Much of the attention surrounding Apple's (NASDAQ:AAPL) iPhone is focused on the company's two most important markets: the U.S. and China. And rightly so -- Apple brings in the most revenue from its U.S. sales, while China is the company's largest smartphone market.
But mobile device makers are focusing their attention on India's fast-growing mobile market as well. And if new information about Apple proves true, the iPhone maker is in the midst of establishing a bigger retail presence there as India moves toward becoming the second-largest smartphone market in the world.
What Apple's doing
According to information from NDTV Gadgets, Apple has selected about 100 new reseller retail locations in India, with the goal of adding 500.
The stores aren't owned by Apple, but they will sell the company's mobile devices -- part of a larger Authorized Mobility Resellers (AMR) program Apple has set up in the country. So far, 12 cities have reportedly been selected for the AMR program, and individual resellers are still being selected based on their past Apple product sales numbers.
Why expand further into India?
It's no secret that India is quickly becoming a major market for smartphone makers, and Apple is likely trying to position itself to benefit from the country's trends.
According to Strategy Analytics, India will become the second largest smartphone market in the world in the next two years. China will continue leading the way, while the U.S. will be pushed down to the No. 3 spot.
Earlier this month, Strategy Analytics' Linda Sui said that China's smartphone growth is slowing a bit and India is "fast becoming the next major growth wave." That growth is fueled by the country's low smartphone penetration and a burgeoning middle class. According to research by McKinsey, India's middle class will expand from about 50 million people right now to 583 million by 2025, which will encompass 41% of the population.
Apple's big hurdle
With its new reseller locations, Apple will be poised to capitalize on India's projected smartphone growth. But there's one thing the company has to look out for: local vendors and low selling prices.
Indian device makers, particularly Micromax, are producing smartphones with good specifications for much lower prices than Apple. The NDTV Gadgets article notes that Apple may allow the reseller stores to sell devices below the official retail prices. We'll have to wait and see if Apple actually goes through with that, or how deep the discounts are.
Just as it did in China, Apple will have to balance its premium brand persona with the fact that many smartphone users won't be able to afford an iPhone for a while. The average selling price of an iPhone is $660, while Micromax sells phones ranging from $50 to $300. And other non-Indian device makers, like China-based Xiaomi, sell devices in the country for about $100.
Even if these 500 resellers pan out, it'll likely take a while (think a few years, rather than months) for Apple to be a major smartphone player in India. Right now, the company has just 2% market share in the country.

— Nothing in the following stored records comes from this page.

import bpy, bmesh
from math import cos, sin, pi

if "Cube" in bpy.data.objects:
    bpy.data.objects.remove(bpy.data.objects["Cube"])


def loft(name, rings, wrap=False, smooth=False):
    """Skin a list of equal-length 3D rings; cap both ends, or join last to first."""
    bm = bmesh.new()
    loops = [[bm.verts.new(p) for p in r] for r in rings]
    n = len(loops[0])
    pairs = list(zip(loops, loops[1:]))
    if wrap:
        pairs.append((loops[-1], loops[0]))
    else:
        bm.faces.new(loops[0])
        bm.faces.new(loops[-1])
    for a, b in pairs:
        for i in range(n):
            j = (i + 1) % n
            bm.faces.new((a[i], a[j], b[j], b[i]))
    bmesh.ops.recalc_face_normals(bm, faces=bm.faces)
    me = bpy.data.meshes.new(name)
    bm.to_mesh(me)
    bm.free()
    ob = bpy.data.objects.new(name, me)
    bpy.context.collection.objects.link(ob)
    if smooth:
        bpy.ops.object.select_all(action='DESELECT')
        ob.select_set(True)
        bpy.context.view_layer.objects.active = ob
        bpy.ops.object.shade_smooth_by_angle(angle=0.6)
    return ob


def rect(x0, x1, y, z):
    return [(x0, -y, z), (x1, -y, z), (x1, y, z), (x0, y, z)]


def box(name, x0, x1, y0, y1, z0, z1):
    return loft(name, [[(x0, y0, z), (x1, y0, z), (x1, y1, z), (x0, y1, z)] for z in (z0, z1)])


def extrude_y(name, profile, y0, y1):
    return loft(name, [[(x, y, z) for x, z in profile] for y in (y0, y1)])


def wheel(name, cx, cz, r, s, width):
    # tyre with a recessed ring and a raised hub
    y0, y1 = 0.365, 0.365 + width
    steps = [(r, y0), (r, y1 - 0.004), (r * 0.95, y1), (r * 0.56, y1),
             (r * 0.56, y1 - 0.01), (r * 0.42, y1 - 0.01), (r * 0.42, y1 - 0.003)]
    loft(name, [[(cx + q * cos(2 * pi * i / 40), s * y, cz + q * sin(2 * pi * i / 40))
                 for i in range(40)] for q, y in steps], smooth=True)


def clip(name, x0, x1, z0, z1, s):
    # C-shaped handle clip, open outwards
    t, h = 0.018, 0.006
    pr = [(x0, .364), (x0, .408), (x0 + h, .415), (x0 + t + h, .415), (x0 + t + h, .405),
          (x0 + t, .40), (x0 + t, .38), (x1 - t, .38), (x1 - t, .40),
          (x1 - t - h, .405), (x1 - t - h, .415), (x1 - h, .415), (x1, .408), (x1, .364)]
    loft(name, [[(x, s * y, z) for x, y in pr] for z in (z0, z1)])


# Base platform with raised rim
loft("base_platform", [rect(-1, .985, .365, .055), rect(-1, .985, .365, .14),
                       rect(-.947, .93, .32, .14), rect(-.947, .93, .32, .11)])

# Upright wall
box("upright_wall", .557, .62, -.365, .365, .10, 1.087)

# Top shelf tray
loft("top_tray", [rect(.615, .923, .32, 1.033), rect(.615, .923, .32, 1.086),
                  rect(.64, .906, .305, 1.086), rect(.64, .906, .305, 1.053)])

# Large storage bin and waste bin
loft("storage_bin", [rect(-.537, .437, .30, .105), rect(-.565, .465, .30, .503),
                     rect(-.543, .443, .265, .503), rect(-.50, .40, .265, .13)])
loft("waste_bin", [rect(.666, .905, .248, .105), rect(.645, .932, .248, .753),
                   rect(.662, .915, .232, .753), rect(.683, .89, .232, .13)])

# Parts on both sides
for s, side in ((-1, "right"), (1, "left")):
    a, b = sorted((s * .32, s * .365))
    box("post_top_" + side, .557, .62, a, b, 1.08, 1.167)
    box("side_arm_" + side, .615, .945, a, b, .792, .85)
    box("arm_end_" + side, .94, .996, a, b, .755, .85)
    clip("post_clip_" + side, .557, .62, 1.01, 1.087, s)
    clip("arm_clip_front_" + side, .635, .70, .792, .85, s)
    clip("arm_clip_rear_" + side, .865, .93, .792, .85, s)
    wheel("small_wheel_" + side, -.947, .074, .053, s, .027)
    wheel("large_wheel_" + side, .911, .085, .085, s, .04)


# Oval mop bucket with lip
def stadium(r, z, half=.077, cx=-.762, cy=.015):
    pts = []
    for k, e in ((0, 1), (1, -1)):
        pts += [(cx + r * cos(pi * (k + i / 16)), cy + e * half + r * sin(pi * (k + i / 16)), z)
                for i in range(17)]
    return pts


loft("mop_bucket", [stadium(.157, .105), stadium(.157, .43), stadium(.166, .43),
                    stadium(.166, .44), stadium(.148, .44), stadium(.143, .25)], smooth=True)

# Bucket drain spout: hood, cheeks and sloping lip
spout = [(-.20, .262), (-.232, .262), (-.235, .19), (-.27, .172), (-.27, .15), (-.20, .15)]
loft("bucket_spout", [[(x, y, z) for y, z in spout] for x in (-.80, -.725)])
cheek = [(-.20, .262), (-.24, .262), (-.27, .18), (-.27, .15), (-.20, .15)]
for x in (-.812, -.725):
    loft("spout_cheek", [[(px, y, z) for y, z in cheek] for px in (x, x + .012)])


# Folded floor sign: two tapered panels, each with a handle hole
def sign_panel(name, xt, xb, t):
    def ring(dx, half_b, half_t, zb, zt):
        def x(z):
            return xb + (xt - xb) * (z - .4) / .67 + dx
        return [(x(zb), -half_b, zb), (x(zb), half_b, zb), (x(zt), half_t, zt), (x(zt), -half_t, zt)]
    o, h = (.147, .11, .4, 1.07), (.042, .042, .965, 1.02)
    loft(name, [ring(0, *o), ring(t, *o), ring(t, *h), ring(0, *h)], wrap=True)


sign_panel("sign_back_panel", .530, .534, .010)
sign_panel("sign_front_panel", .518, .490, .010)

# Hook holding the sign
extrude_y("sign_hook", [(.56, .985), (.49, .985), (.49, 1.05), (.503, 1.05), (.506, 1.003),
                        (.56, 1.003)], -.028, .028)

Apple is playing the long game in India, just as it has in China. The company faced some of the same hurdles in China that it will confront in India, yet China has become Apple's most important smartphone market, and is quickly becoming one of its largest revenue markets as well. If things play out similarly in India, Apple's small moves right now could pay off in big ways in a few years.